The Tidal Indicator was maintained by the Coast and Geodetic Survey and was established along waterways leading to important American ports that possessed problematic shoals. These navigational hazards required mid to high water for safest passage and thus presented an opportunity for the technology of the time to assist mariners. Port interests represented by the Maritime Exchanges for regions such as Philadelphia and New York were vital advocates for such improvements in navigational aids one hundred years ago as they are today.
The 1895 Hand Book of the Lower Delaware River, a historical overview (1875-1895) of the purpose and activities of the Philadelphia Maritime Exchange, contains an entry highlighting the many accomplishments of the organization from its inception at that time.
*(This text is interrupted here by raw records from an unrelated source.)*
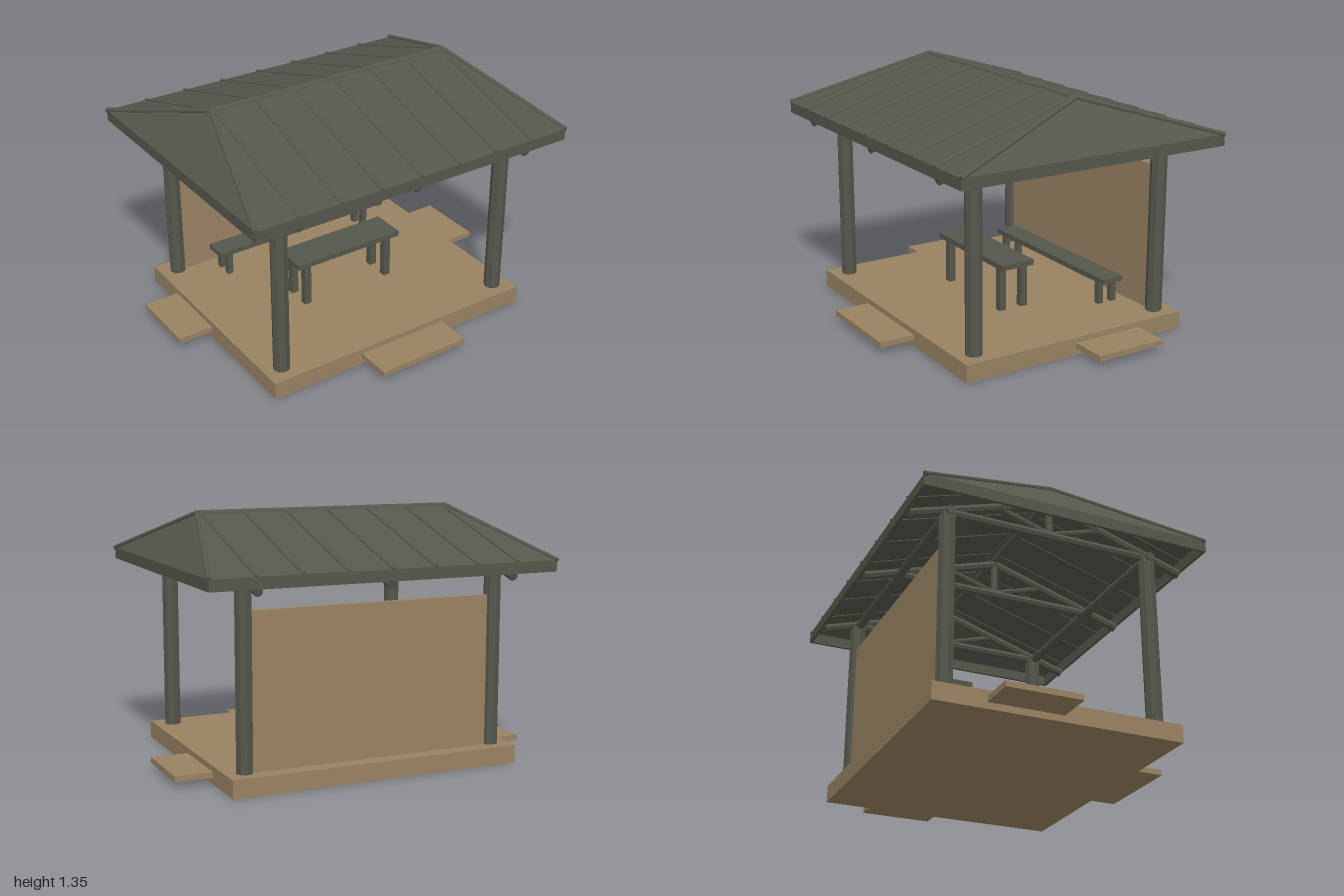
import * as THREE from 'three';

export function createModel() {
  const root = new THREE.Group();
  root.name = 'picnicPavilion';
  const tan = new THREE.MeshStandardMaterial({ color: 0x988262, flatShading: true });
  tan.name = 'tanPlanks';
  const dark = new THREE.MeshStandardMaterial({ color: 0x55574c, flatShading: true, side: THREE.DoubleSide });
  dark.name = 'darkTimber';

  const add = (name, geometry, material, parent = root) => {
    const mesh = new THREE.Mesh(geometry, material);
    mesh.name = name;
    parent.add(mesh);
    return mesh;
  };
  // Box given by its extents on each axis
  const box = (name, [x0, x1], [y0, y1], [z0, z1], material, parent) =>
    add(name, new THREE.BoxGeometry(x1 - x0, y1 - y0, z1 - z0), material, parent)
      .position.set((x0 + x1) / 2, (y0 + y1) / 2, (z0 + z1) / 2);
  // Round pole between two points
  const pole = (name, a, b, radius, parent, sides = 8) => {
    const start = new THREE.Vector3(...a), end = new THREE.Vector3(...b);
    const dir = end.clone().sub(start);
    const mesh = add(name, new THREE.CylinderGeometry(radius, radius, dir.length(), sides), dark, parent);
    mesh.position.copy(start).add(end).multiplyScalar(0.5);
    mesh.quaternion.setFromUnitVectors(new THREE.Vector3(0, 1, 0), dir.normalize());
  };
  const group = (name) => {
    const g = new THREE.Group();
    g.name = name;
    root.add(g);
    return g;
  };

  // Deck, steps and back wall
  box('deck', [-0.8, 0.8], [0, 0.095], [-0.705, 0.63], tan);
  box('frontStep', [-0.265, 0.265], [0.035, 0.065], [0.63, 0.825], tan);
  box('leftStep', [0.8, 1], [0.035, 0.065], [-0.425, -0.025], tan);
  box('rightStep', [-1, -0.8], [0.035, 0.065], [-0.425, -0.025], tan);
  box('backWall', [-0.67, 0.67], [0.095, 0.9], [-0.62, -0.59], tan);

  // Posts and the beams they carry
  const frame = group('frame');
  const frontZ = 0.53, backZ = -0.605, midZ = -0.04;
  for (const z of [frontZ, backZ]) {
    for (const x of [-0.7, 0.7]) pole('post', [x, 0.095, z], [x, 1.06, z], 0.045, frame);
    pole('wallPlate', [-0.75, 1.06, z], [0.75, 1.06, z], 0.025, frame);
  }

  // Trusses: tie beam, king post, rafters and struts
  const trusses = group('trusses');
  for (const x of [-0.7, 0, 0.7]) {
    pole('tieBeam', [x, 1.065, backZ], [x, 1.065, frontZ], 0.025, trusses);
    pole('kingPost', [x, 1.065, midZ], [x, 1.255, midZ], 0.02, trusses);
    for (const s of [-1, 1]) {
      pole('rafter', [x, 1.015, midZ + s * 0.765], [x, 1.255, midZ], 0.025, trusses);
      pole('strut', [x, 1.075, midZ], [x, 1.165, midZ + s * 0.29], 0.016, trusses);
    }
  }
  pole('ridgeBeam', [-0.72, 1.28, midZ], [0.72, 1.28, midZ], 0.02, trusses);

  // Hipped roof skin: two long slopes and two end slopes
  const roof = group('roof');
  const X = 0.95, R = 0.73, eave = 1.09, top = 1.333, zB = -0.825, zF = 0.745;
  const skin = new THREE.BufferGeometry();
  skin.setAttribute('position', new THREE.Float32BufferAttribute([
    -X, eave, zF, X, eave, zF, X, eave, zB, -X, eave, zB,
    -R, top, midZ, R, top, midZ,
  ], 3));
  skin.setIndex([0, 1, 5, 0, 5, 4, 2, 3, 4, 2, 4, 5, 1, 2, 5, 3, 0, 4]);
  const skinFlat = skin.toNonIndexed();
  skinFlat.computeVertexNormals();
  add('roofSkin', skinFlat, dark, roof);

  // Fascia boards around the eaves
  const fy = [1.03, eave], t = 0.015;
  box('frontFascia', [-X, X], fy, [zF - t, zF], dark, roof);
  box('backFascia', [-X, X], fy, [zB, zB + t], dark, roof);
  box('leftFascia', [X - t, X], fy, [zB + t, zF - t], dark, roof);
  box('rightFascia', [-X, -X + t], fy, [zB + t, zF - t], dark, roof);

  // Ridge cap, hip caps and standing seams
  pole('ridgeCap', [-R, top - 0.006, midZ], [R, top - 0.006, midZ], 0.019, roof);
  for (const z of [zB, zF]) {
    for (const s of [-1, 1]) pole('hipCap', [s * X, eave, z], [s * R, top, midZ], 0.013, roof);
    for (let i = -3; i <= 3; i++) {
      pole('seam', [i * 0.238, eave, z], [i * 0.238, top, midZ], 0.01, roof, 6);
    }
  }

  // Table and bench share one layout
  const furniture = (name, halfX, topY, z, legX, legZ, legSize) => {
    const g = group(name);
    box(name + 'Top', [-halfX, halfX], topY, z, dark, g);
    const h = legSize / 2;
    for (const x of [-legX, legX]) {
      for (const lz of legZ) {
        box(name + 'Leg', [x - h, x + h], [0.095, topY[0]], [lz - h, lz + h], dark, g);
      }
    }
  };
  furniture('table', 0.335, [0.34, 0.37], [-0.07, 0.13], 0.267, [0.095, -0.04], 0.04);
  furniture('bench', 0.53, [0.222, 0.25], [-0.52, -0.39], 0.467, [-0.412, -0.498], 0.033);

  return root;
}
An entry from 1894 noted, “Secretary of the Treasury petitioned to have established and maintained at the National Quarantine Station, Reedy Island, a tidal indicator, to advise vessels of the depth of water over “Dan Baker Shoals” and “Duck Creek Flats.”
This Tidal Indicator instrument at Reedy Island, which is a marshy island located in the Delaware River south of Philadelphia, could be plainly seen by the crews of passing ships in the vicinity. The 1908 Coast Pilot notes that the Tidal Indicator was “erected on the quarantine wharf at Reedy Island, and faces up the river.” For vessels transiting the river to sea eastward of Reedy Island, the instrument was found on the northeastward side of the island.
Another Tidal Indicator along the Delaware River – though smaller in size, was located upriver from Reedy Island at the Port of Philadelphia. The instrument was mounted in the Bourse Building, which was home to the Philadelphia Maritime Exchange, and conveyed the status and level of the tide at the all-important Chestnut Street wharf where maritime activity was always bustling.
Philadelphia was not the only port to make use of the Tidal Indicator. The New York Maritime Exchange also advocated for the device and obtained it for such locations as The Narrows and at Nos. 78-80 Broad Street, New York City. In similar fashion as their comrades in Philadelphia, the Tidal Indicator at the Broad Street location was mounted in the New York Maritime Exchange building and showed the state of tide at Pier A, North River.
In hindsight you might say the Tidal Indicator device was a sort of ‘wheel of fortune’ that offered critical information to ship captains of a bygone era – an instrument that could easily be the difference between disaster and safe passage at a time when its presence was state-of-the-art and highly valued by maritime interests.
Created: November 2006